■ **Prompt**:
Look through the records and copy each line with the string "rotation" in it.
# # # #
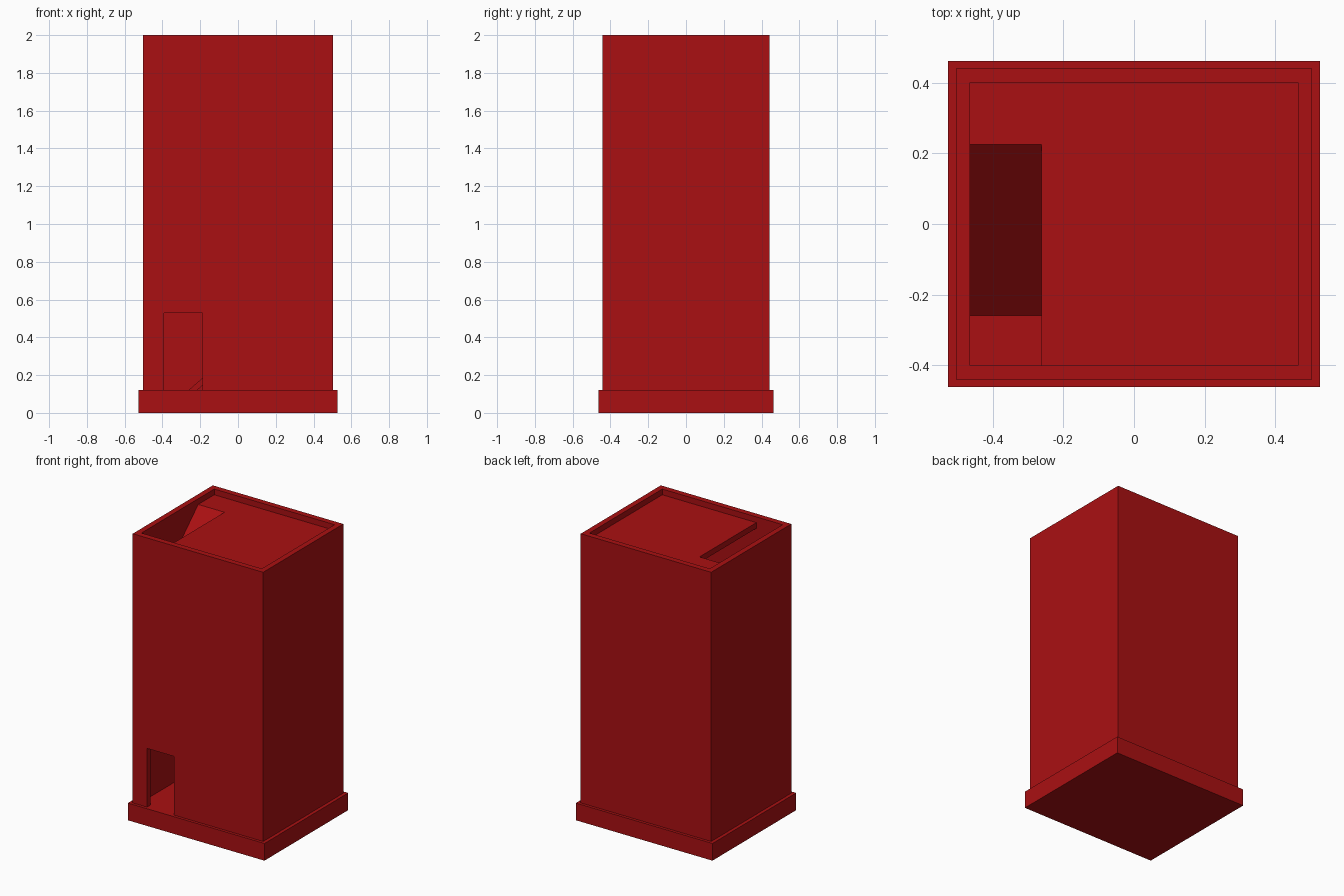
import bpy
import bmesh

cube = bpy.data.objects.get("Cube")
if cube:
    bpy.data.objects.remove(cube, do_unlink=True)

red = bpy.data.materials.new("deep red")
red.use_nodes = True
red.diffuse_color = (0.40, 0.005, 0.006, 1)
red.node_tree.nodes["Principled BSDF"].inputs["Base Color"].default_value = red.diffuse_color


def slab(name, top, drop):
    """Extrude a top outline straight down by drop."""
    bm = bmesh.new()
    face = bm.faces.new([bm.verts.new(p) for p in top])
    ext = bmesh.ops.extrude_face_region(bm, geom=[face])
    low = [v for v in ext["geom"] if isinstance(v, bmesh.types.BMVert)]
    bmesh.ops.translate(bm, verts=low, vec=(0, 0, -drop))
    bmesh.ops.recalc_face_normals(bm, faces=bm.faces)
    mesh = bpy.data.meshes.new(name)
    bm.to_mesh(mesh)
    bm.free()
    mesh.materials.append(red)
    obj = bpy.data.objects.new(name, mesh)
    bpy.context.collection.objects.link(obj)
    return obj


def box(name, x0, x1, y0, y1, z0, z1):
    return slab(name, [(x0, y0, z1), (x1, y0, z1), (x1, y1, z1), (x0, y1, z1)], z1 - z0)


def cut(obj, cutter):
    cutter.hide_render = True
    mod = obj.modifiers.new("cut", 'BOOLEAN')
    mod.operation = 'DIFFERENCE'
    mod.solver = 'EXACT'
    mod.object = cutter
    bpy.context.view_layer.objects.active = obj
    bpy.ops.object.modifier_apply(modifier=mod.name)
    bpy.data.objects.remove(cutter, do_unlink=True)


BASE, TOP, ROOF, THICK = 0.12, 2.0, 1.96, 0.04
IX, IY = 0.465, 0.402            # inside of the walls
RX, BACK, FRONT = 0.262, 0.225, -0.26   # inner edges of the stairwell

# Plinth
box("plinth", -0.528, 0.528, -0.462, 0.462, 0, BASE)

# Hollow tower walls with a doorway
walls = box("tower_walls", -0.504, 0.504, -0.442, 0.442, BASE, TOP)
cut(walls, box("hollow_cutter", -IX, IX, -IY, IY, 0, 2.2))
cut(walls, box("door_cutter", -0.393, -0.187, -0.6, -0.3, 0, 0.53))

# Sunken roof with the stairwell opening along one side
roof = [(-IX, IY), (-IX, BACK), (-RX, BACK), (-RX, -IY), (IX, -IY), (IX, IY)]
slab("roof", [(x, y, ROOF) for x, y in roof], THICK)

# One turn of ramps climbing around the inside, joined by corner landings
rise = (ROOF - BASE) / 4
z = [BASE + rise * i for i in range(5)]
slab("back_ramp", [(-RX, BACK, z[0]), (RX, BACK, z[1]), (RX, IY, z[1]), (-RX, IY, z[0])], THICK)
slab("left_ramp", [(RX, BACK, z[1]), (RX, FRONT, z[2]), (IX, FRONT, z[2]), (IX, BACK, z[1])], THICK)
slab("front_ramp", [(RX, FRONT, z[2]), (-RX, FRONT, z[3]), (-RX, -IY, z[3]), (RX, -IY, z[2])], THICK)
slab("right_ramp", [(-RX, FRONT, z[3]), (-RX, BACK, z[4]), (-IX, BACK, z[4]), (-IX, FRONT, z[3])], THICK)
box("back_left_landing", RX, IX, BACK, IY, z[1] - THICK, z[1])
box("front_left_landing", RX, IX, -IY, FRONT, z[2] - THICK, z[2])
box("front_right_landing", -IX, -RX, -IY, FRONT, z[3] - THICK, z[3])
# # # #
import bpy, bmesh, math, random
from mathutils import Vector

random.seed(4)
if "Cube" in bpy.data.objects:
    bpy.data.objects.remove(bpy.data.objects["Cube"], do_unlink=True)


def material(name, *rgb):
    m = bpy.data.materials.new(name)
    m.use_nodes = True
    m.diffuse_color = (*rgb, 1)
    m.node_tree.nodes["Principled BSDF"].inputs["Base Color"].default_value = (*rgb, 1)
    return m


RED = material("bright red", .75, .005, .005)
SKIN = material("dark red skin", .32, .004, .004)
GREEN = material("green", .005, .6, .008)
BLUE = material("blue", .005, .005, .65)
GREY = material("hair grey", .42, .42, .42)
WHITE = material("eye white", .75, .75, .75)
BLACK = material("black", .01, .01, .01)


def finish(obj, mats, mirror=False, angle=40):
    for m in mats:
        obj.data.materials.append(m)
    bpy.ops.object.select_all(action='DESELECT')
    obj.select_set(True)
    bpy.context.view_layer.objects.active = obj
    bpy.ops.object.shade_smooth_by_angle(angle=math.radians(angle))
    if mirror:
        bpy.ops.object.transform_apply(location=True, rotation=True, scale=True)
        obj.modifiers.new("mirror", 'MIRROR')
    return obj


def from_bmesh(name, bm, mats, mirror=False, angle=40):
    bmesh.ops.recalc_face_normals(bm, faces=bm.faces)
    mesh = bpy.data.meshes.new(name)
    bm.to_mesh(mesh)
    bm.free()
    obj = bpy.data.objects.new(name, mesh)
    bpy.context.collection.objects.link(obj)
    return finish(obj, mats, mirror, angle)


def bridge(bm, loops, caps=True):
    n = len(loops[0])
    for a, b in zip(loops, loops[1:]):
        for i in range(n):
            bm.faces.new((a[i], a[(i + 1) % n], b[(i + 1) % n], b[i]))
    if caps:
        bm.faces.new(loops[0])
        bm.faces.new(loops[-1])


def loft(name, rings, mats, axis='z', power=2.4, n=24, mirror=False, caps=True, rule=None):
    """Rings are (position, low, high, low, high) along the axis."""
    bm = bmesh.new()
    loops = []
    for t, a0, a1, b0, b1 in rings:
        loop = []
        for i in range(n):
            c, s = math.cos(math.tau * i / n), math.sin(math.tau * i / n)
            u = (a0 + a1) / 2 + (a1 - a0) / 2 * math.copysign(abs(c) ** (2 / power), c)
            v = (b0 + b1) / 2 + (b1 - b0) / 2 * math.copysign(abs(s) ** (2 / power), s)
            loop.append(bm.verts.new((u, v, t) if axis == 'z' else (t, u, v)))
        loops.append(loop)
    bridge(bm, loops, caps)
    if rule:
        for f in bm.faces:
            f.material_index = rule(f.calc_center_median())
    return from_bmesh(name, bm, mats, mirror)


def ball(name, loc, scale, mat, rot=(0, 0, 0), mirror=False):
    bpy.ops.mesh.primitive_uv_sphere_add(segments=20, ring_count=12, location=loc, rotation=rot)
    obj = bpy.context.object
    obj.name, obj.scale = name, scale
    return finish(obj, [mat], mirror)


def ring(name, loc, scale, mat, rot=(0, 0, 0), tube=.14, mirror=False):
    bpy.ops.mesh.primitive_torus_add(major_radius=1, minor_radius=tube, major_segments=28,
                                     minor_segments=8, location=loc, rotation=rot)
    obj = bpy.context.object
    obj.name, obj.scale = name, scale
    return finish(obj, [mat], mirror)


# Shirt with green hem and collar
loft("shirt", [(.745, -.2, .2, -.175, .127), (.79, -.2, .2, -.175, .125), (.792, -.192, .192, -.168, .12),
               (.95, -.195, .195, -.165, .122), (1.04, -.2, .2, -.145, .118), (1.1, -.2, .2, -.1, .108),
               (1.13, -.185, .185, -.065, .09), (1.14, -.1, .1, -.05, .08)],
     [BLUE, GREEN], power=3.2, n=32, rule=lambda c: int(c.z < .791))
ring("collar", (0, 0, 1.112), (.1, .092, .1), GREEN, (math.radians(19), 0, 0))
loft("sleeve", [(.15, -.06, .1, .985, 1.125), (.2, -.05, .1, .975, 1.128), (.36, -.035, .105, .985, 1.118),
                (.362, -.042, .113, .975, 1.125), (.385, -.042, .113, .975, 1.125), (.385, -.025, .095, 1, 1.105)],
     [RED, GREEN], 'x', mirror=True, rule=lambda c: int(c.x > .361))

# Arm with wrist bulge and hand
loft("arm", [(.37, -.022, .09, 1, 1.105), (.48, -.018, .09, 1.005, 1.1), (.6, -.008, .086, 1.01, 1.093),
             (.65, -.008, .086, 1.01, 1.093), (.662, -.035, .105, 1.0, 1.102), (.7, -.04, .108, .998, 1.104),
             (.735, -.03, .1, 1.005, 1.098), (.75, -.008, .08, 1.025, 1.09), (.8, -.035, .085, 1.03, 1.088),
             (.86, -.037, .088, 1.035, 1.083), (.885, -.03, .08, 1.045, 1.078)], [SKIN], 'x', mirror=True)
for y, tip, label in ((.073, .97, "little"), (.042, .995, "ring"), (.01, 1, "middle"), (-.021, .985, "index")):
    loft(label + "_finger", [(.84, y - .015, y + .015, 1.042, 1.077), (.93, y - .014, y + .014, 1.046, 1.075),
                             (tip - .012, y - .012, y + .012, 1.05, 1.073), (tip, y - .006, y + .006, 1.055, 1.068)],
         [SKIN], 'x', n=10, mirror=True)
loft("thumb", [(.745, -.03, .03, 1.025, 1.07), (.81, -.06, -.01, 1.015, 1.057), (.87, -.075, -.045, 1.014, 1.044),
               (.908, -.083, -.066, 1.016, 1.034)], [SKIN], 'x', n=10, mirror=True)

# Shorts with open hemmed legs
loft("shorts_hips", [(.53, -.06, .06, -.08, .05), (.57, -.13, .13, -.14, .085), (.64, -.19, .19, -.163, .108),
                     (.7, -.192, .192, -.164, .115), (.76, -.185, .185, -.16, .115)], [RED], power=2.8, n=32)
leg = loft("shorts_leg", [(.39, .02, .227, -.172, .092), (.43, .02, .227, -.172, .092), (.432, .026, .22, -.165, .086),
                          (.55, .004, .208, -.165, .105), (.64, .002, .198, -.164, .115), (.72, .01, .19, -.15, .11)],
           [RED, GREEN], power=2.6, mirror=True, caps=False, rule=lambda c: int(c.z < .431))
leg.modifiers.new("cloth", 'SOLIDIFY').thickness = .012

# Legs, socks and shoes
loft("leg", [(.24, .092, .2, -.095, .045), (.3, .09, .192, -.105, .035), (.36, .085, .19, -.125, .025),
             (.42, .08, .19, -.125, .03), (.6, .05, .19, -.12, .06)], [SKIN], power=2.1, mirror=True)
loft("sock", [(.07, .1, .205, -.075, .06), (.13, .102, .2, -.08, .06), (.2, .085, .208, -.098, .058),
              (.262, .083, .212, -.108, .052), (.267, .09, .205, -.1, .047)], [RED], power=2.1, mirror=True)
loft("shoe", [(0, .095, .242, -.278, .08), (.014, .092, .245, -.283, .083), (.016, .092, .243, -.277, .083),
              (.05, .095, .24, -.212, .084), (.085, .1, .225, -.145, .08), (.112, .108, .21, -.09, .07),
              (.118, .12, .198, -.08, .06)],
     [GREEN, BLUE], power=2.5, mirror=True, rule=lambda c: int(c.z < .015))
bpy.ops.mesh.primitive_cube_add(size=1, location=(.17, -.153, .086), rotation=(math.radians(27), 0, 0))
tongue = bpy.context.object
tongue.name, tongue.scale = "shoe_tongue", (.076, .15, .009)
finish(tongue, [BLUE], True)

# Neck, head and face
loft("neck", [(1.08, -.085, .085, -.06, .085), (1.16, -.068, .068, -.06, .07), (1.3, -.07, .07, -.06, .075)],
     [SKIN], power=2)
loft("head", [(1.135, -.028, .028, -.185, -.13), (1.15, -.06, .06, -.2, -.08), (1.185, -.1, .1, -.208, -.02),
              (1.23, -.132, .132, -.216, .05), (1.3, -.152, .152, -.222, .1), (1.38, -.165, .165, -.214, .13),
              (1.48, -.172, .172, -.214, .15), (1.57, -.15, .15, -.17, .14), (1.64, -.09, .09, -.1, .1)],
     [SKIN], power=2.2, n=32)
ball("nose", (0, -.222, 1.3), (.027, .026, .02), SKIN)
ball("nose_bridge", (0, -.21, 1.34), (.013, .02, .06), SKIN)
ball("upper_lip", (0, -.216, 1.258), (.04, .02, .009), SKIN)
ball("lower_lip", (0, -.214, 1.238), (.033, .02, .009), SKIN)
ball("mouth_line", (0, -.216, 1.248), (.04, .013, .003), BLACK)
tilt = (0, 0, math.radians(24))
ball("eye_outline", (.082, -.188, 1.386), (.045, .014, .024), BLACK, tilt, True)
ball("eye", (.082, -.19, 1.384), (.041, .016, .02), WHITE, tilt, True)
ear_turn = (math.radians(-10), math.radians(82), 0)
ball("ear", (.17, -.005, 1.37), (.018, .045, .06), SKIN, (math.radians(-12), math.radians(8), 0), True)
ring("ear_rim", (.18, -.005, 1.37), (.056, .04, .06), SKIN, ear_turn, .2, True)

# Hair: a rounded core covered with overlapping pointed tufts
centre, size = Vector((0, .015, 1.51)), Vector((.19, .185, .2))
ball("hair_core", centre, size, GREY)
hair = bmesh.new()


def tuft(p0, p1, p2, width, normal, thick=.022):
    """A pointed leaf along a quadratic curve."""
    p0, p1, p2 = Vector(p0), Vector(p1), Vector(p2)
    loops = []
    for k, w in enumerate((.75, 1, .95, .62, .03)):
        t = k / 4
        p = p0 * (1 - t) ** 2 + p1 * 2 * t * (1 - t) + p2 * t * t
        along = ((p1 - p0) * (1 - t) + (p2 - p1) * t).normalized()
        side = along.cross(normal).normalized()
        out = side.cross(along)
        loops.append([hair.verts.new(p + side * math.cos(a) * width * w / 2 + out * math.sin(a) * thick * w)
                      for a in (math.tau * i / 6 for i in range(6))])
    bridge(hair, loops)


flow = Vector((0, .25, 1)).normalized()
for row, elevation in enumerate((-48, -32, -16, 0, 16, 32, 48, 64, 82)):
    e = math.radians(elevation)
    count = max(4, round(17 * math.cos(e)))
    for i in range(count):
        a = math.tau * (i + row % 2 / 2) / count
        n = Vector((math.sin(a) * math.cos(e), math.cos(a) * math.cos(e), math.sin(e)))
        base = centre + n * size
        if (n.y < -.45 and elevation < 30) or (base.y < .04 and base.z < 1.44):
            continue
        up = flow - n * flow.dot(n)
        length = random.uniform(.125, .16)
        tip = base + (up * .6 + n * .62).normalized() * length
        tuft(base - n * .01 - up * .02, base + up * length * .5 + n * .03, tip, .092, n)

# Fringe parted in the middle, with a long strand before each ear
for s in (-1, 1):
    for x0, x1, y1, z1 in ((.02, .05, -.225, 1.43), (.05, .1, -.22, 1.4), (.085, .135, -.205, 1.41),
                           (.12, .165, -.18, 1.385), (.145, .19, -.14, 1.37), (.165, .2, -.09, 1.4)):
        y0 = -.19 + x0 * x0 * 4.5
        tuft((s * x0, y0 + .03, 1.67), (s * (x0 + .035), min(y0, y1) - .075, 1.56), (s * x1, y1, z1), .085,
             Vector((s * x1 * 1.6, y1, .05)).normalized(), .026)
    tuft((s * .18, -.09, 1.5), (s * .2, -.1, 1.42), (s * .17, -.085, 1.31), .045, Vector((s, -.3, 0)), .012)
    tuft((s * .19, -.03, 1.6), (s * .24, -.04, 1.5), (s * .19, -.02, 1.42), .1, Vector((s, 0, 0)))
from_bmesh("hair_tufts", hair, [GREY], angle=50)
# # # #
■ **Answer box**:
        bpy.ops.object.transform_apply(location=True, rotation=True, scale=True)
    bpy.ops.mesh.primitive_uv_sphere_add(segments=20, ring_count=12, location=loc, rotation=rot)
                                     minor_segments=8, location=loc, rotation=rot)
bpy.ops.mesh.primitive_cube_add(size=1, location=(.17, -.153, .086), rotation=(math.radians(27), 0, 0))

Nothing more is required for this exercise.